Alright, first, I want to show you how people do footwork drills for soccer, football, lacrosse, etc... Below is a video that I think does a great job of explaining some of the drills and how to do them properly. (Link here)
Of course, you can do the same things he is doing on the pavement with your running shoes. You can use whatever you want to mark out a ladder, or just picture one in your head and start moving those feet as fast as you can!
I think that one important aspect of footwork drills that is missing from this video is the use of high knees. High knees help you get used to that explosive movement of bringing your leg up quickly to get it up and over an obstacle. It will also strengthen your hip flexors, core, and quads.
Here are my favorite footwork drills to improve your technical abilities on the trails:
2 Forward, high knees
Lateral in and out
2 Forward 1 Back
When first starting it's helpful to walk through the drill at a super slow pace and gradually pick up the speed as you get into the rhythm of the drill. Things like the Icky shuffle or hip twists are not movements we are used to doing, so start slow and pick up the pace as you get more comfortable.
Remember to move your arms in sync with your legs as well as really over-emphasizing things like turning your hips and shoulders. This will prepare you for when you need to do it in the real world when you're tired and conditions are wet and sloppy!
Footwork drills are not a replacement for speedwork
While footwork drills will improve your foot-eye coordination, foot speed and agility, they are not a substitute for doing speed work drills. You will not be getting the same sort of leg turnover and top end speed training that some speed workouts provide.
In fact, you really don't need to change your running schedule at all. You can fit in some footwork drills before your runs and again after your runs if you really want to challenge yourself! The biggest thing to focus on here is trying to get in a rhythm with
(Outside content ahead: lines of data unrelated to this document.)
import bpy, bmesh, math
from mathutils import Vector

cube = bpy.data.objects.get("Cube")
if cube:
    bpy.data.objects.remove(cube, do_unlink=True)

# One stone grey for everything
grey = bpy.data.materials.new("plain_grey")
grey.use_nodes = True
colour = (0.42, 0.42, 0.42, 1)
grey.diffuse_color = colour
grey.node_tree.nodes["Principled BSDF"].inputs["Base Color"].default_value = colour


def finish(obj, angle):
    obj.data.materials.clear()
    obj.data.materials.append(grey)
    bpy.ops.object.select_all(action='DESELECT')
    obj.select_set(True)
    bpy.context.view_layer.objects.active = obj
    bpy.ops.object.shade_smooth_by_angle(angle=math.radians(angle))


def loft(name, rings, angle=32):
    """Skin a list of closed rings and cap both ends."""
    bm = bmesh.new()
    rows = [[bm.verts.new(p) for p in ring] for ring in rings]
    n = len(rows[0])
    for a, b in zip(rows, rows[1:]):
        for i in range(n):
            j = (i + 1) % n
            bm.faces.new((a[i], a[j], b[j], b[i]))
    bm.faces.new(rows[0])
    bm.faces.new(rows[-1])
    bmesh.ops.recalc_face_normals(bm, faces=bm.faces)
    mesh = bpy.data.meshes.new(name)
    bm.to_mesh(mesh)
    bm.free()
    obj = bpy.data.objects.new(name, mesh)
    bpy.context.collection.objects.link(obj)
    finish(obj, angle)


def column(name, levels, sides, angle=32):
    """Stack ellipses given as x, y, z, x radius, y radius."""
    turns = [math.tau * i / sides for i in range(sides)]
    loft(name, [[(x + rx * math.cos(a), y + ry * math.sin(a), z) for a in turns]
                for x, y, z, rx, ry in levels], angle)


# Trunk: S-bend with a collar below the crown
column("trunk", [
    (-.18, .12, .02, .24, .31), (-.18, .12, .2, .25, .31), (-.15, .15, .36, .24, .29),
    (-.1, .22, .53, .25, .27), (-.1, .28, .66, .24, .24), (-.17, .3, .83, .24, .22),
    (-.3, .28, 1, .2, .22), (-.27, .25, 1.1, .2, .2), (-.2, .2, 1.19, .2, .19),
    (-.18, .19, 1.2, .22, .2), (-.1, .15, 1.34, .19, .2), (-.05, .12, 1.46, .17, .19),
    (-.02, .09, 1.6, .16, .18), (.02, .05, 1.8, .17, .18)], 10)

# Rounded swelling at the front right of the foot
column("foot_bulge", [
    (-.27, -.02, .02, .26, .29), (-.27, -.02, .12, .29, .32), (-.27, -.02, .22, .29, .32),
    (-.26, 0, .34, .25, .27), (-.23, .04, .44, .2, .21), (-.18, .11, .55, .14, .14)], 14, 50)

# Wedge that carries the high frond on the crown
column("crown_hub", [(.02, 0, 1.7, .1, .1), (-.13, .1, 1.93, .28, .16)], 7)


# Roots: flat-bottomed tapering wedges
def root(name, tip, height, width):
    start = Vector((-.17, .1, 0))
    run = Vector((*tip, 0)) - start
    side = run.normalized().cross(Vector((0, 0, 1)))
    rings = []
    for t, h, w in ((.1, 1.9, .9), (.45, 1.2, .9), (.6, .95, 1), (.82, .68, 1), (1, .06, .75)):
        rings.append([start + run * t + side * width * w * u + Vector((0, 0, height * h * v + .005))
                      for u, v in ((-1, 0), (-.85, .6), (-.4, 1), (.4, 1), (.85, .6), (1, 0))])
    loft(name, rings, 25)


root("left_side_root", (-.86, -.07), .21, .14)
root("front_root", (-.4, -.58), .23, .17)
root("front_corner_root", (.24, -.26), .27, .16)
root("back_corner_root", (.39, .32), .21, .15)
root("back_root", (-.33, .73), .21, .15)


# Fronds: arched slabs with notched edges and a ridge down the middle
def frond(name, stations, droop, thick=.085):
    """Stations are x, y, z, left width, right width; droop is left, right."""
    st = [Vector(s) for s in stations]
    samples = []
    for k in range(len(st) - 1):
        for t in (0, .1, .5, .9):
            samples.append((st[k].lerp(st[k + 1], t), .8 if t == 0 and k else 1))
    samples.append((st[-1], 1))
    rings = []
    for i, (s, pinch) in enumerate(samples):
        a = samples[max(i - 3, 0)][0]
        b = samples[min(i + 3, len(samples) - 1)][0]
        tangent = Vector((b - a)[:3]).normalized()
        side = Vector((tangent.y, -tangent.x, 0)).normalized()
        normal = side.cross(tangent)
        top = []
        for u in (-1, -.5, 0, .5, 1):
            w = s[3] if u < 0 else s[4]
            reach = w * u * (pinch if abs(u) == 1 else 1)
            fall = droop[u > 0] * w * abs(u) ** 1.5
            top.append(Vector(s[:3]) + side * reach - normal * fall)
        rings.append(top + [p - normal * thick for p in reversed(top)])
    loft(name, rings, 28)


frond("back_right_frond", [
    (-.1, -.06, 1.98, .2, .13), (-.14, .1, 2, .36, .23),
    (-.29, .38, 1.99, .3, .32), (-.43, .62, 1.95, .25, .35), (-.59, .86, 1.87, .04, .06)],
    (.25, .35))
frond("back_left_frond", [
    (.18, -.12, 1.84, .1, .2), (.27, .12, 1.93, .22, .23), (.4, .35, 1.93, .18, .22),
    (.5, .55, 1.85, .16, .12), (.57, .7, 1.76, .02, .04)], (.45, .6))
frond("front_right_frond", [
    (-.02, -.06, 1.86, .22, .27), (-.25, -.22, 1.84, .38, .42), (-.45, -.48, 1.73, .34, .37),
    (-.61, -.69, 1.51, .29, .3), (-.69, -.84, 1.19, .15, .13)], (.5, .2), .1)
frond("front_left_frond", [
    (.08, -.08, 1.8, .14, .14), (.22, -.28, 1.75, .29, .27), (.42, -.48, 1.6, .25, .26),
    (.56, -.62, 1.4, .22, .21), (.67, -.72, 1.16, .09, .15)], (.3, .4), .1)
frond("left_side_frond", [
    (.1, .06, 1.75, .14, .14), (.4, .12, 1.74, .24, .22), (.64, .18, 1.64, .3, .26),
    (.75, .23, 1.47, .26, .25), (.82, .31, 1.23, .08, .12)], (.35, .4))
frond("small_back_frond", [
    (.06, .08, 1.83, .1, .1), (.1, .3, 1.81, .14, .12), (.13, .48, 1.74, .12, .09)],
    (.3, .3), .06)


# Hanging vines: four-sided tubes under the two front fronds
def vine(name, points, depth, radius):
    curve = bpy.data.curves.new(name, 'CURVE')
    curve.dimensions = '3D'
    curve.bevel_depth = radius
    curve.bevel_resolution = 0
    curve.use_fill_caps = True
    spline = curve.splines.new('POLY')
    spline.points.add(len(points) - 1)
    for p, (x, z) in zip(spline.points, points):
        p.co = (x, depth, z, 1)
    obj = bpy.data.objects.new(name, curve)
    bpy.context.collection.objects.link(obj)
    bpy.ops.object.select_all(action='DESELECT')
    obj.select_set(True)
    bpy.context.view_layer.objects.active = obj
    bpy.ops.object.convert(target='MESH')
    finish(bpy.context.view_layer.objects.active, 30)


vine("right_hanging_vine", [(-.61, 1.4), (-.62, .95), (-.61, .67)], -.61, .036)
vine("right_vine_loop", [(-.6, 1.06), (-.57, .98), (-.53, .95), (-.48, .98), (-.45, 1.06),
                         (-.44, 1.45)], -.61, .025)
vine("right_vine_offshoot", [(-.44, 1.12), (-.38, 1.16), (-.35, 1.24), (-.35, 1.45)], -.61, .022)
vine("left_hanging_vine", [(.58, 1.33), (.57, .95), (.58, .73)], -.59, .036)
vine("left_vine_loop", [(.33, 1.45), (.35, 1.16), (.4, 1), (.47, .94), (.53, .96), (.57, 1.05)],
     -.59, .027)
The bottom line is...if you're looking to improve your speed and safety while trail running, footwork drills are a low-cost, high-reward training method that are sure to help you find secure footing when you need it the most!
Do any of you do footwork drills?
Coming from a team sports background I've always found it odd that footwork training is so uncommon within the running community!
Let me hear from you!! Do you think footwork drills would help you improve your trail running or do you think it's a waste of time?
If you found this article helpful or entertaining, share it with someone who you don't want to face plant on a rock any time soon!
As always, thanks for reading!